[Material to process Boundary: Start]

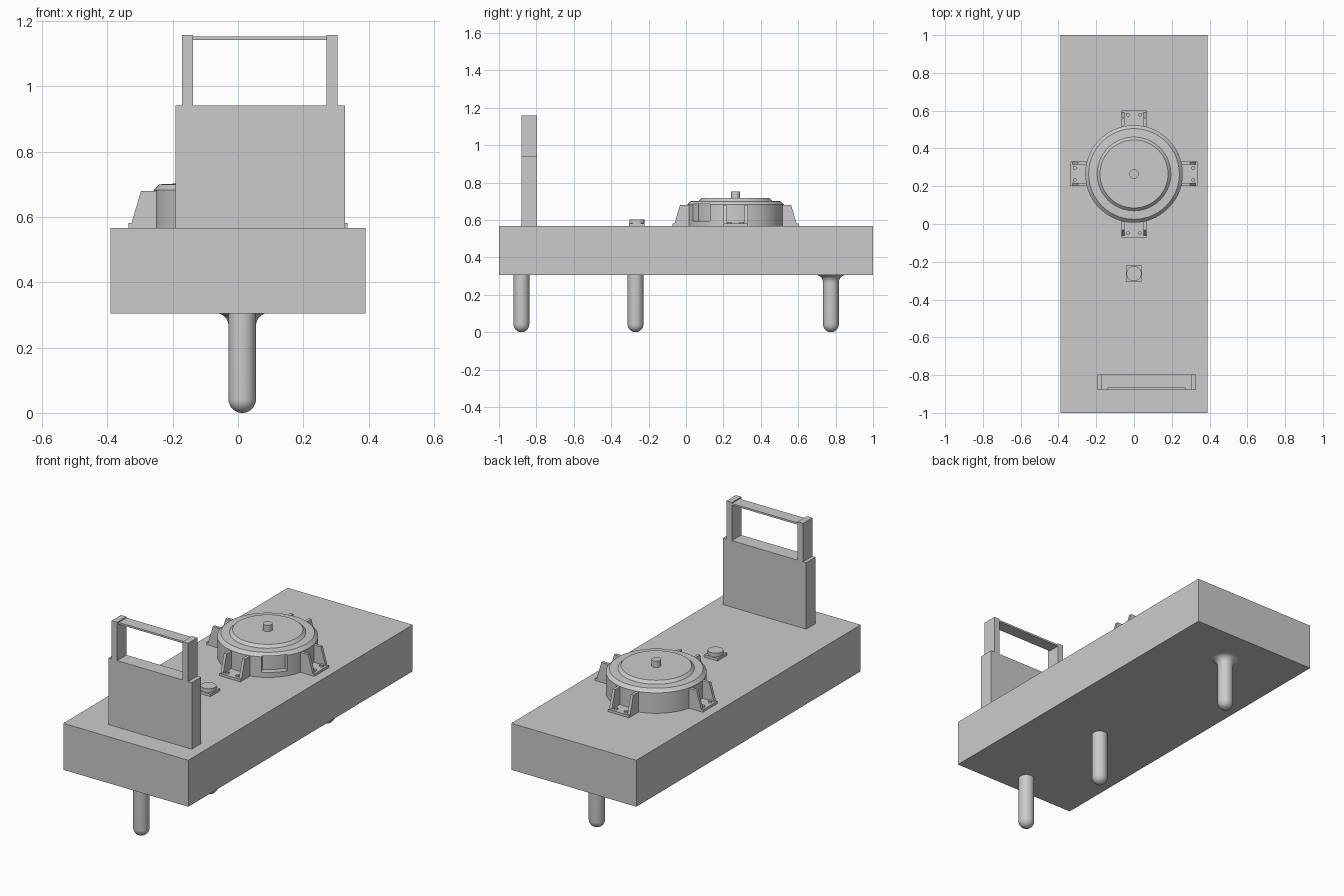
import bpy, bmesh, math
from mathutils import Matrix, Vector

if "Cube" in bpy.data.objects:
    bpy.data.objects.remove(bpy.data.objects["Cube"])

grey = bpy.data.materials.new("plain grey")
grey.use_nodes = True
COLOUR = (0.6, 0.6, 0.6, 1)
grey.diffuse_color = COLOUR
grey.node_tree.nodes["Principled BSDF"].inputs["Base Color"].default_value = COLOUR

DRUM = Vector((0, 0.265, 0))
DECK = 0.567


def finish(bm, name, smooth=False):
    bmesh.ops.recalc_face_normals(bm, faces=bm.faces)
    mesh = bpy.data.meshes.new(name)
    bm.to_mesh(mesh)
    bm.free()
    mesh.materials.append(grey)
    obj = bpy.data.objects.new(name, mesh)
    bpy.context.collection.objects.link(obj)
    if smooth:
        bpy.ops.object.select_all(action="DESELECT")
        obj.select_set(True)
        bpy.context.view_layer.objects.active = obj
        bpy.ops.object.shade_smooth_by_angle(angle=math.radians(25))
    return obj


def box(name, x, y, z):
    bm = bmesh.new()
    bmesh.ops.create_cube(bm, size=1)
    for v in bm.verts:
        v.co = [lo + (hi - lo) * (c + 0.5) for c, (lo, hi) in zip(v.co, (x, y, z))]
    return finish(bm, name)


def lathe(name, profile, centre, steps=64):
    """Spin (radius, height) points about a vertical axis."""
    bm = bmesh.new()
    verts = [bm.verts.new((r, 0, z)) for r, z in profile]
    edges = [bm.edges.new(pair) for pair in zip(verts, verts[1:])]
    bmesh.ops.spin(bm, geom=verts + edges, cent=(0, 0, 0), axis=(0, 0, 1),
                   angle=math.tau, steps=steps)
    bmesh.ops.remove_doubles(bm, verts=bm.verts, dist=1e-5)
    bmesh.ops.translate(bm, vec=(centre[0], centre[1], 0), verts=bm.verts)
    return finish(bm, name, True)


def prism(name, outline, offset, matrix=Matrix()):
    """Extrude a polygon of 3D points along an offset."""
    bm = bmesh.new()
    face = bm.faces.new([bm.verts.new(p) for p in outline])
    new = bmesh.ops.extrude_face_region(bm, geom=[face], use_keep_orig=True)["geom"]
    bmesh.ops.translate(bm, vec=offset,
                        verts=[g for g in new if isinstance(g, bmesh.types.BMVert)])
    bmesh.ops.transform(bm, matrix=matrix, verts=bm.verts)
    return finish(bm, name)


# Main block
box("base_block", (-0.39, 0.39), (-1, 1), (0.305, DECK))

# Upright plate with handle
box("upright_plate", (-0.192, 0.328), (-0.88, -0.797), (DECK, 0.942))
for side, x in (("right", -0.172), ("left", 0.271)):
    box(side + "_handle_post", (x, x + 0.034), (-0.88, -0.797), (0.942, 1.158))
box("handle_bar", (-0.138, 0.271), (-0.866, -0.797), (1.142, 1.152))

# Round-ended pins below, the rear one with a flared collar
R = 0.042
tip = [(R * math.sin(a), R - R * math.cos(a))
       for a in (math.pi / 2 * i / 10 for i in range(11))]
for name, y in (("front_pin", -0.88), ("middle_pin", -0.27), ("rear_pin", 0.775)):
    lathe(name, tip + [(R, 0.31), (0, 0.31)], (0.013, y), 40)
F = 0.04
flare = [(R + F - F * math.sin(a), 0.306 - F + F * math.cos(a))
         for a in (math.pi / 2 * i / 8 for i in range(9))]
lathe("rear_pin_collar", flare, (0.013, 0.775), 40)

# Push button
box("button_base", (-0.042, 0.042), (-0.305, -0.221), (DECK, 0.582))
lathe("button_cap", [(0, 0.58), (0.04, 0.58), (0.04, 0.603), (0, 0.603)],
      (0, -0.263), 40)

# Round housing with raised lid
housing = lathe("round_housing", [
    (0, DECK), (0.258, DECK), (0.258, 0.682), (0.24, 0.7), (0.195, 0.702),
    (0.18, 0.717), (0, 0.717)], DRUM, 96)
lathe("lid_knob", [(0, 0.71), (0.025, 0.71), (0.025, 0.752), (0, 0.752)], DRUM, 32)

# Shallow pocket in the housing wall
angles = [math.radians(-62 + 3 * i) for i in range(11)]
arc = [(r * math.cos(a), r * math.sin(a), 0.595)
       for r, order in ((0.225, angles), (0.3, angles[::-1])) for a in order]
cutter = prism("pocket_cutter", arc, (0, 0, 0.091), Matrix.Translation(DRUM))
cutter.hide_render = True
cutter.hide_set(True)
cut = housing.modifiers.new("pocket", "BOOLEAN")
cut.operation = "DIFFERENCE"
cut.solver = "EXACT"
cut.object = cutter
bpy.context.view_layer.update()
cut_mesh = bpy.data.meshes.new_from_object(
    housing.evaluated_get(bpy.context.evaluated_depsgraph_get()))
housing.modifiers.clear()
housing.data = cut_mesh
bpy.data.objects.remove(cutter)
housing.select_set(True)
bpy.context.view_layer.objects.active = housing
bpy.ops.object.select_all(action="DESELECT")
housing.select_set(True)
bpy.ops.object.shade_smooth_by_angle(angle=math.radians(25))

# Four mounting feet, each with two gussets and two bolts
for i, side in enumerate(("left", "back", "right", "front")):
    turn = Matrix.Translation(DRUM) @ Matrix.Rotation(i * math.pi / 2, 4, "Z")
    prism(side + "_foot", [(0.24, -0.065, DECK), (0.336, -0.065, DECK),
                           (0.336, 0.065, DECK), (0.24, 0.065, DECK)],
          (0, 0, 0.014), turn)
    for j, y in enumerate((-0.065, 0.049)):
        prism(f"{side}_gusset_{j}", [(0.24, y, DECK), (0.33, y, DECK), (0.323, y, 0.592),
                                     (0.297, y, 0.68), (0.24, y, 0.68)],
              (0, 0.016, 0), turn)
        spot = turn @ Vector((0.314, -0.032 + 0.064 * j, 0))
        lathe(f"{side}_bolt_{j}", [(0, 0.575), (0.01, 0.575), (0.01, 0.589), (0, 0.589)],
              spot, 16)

[Material to process Boundary: End]
[Material to process Boundary: Start]

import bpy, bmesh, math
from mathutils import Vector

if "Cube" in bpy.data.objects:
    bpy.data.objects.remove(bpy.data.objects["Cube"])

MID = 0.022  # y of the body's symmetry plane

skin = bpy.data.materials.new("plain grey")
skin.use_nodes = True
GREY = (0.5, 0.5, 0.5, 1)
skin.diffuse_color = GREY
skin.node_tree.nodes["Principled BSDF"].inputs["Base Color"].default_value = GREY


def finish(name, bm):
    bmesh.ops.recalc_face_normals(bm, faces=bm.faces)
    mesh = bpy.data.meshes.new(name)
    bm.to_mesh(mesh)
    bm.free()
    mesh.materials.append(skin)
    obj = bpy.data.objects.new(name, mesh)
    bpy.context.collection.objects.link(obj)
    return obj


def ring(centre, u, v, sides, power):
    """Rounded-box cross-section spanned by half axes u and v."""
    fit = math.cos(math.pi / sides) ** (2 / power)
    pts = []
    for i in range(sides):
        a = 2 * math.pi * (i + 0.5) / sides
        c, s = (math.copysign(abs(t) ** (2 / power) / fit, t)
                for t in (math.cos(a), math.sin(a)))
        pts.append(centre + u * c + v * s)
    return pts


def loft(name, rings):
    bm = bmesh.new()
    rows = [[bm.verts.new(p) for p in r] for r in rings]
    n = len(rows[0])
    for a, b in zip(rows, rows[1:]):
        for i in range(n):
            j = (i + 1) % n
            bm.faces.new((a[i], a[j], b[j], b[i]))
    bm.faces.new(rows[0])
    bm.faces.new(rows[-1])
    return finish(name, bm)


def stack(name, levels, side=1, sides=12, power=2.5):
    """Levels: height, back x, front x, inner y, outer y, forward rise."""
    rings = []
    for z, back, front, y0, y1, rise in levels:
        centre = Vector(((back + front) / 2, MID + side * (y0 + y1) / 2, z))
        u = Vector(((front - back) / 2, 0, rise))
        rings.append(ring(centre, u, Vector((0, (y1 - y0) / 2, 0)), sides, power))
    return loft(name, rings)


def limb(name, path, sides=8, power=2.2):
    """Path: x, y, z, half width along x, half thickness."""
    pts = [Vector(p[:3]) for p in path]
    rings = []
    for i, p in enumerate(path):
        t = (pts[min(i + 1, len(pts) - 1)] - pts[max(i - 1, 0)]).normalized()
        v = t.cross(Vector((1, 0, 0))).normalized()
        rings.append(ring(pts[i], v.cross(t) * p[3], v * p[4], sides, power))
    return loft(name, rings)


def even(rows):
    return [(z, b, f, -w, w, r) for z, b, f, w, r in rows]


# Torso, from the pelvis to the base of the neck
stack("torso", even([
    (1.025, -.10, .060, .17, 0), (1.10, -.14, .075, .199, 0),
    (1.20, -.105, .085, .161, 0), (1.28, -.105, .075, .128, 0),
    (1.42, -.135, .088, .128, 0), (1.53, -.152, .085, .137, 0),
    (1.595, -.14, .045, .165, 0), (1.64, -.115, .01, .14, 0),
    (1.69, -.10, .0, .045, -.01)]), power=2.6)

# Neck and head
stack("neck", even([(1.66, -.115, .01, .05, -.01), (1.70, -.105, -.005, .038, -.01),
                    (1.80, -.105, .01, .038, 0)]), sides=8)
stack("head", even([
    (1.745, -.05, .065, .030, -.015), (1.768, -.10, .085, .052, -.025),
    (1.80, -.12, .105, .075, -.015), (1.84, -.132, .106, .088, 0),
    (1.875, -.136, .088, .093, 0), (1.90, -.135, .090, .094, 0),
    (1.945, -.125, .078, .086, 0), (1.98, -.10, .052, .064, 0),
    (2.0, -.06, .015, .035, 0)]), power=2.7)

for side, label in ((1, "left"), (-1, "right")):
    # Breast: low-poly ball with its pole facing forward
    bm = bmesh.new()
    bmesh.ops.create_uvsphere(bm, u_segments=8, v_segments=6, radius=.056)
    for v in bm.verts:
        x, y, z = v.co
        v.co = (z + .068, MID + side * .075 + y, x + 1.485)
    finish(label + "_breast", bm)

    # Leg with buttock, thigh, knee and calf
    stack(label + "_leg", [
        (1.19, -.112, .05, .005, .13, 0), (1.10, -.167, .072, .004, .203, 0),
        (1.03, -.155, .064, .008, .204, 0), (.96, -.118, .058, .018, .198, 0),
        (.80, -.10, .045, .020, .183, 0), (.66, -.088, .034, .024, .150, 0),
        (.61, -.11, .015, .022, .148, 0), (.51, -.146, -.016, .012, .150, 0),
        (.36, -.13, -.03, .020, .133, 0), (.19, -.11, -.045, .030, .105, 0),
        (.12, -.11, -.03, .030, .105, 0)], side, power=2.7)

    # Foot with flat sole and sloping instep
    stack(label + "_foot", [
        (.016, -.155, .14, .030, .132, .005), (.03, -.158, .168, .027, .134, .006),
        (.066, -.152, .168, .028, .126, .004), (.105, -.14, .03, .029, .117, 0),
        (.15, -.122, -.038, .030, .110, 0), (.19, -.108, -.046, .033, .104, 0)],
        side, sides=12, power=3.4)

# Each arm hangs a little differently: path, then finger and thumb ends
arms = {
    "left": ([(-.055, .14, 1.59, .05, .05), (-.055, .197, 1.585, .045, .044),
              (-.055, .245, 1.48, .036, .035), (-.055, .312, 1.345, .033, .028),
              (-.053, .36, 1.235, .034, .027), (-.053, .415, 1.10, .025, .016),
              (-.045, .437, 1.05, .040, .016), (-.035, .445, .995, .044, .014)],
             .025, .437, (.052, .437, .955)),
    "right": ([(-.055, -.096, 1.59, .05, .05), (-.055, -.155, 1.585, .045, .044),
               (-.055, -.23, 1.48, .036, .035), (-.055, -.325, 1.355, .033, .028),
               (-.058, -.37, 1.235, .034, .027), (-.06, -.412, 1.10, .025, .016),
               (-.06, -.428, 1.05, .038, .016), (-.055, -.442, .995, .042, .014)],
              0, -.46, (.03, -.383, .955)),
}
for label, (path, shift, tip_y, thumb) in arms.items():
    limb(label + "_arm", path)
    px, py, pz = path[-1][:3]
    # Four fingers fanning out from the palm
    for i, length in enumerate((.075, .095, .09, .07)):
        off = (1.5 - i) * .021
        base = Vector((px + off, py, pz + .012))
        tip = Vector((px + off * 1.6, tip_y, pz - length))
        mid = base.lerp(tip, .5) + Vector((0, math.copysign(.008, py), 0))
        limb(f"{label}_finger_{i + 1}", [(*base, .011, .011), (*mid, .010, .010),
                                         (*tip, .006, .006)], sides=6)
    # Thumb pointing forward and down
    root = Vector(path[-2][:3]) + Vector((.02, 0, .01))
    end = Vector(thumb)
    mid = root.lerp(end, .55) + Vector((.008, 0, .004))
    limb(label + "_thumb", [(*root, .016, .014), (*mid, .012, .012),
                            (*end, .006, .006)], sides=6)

[Material to process Boundary: End]

Problem requirements:
Sift the data above for lines with "left", then copy each one.

Answer space:
for side, x in (("right", -0.172), ("left", 0.271)):
for i, side in enumerate(("left", "back", "right", "front")):
for side, label in ((1, "left"), (-1, "right")):
    "left": ([(-.055, .14, 1.59, .05, .05), (-.055, .197, 1.585, .045, .044),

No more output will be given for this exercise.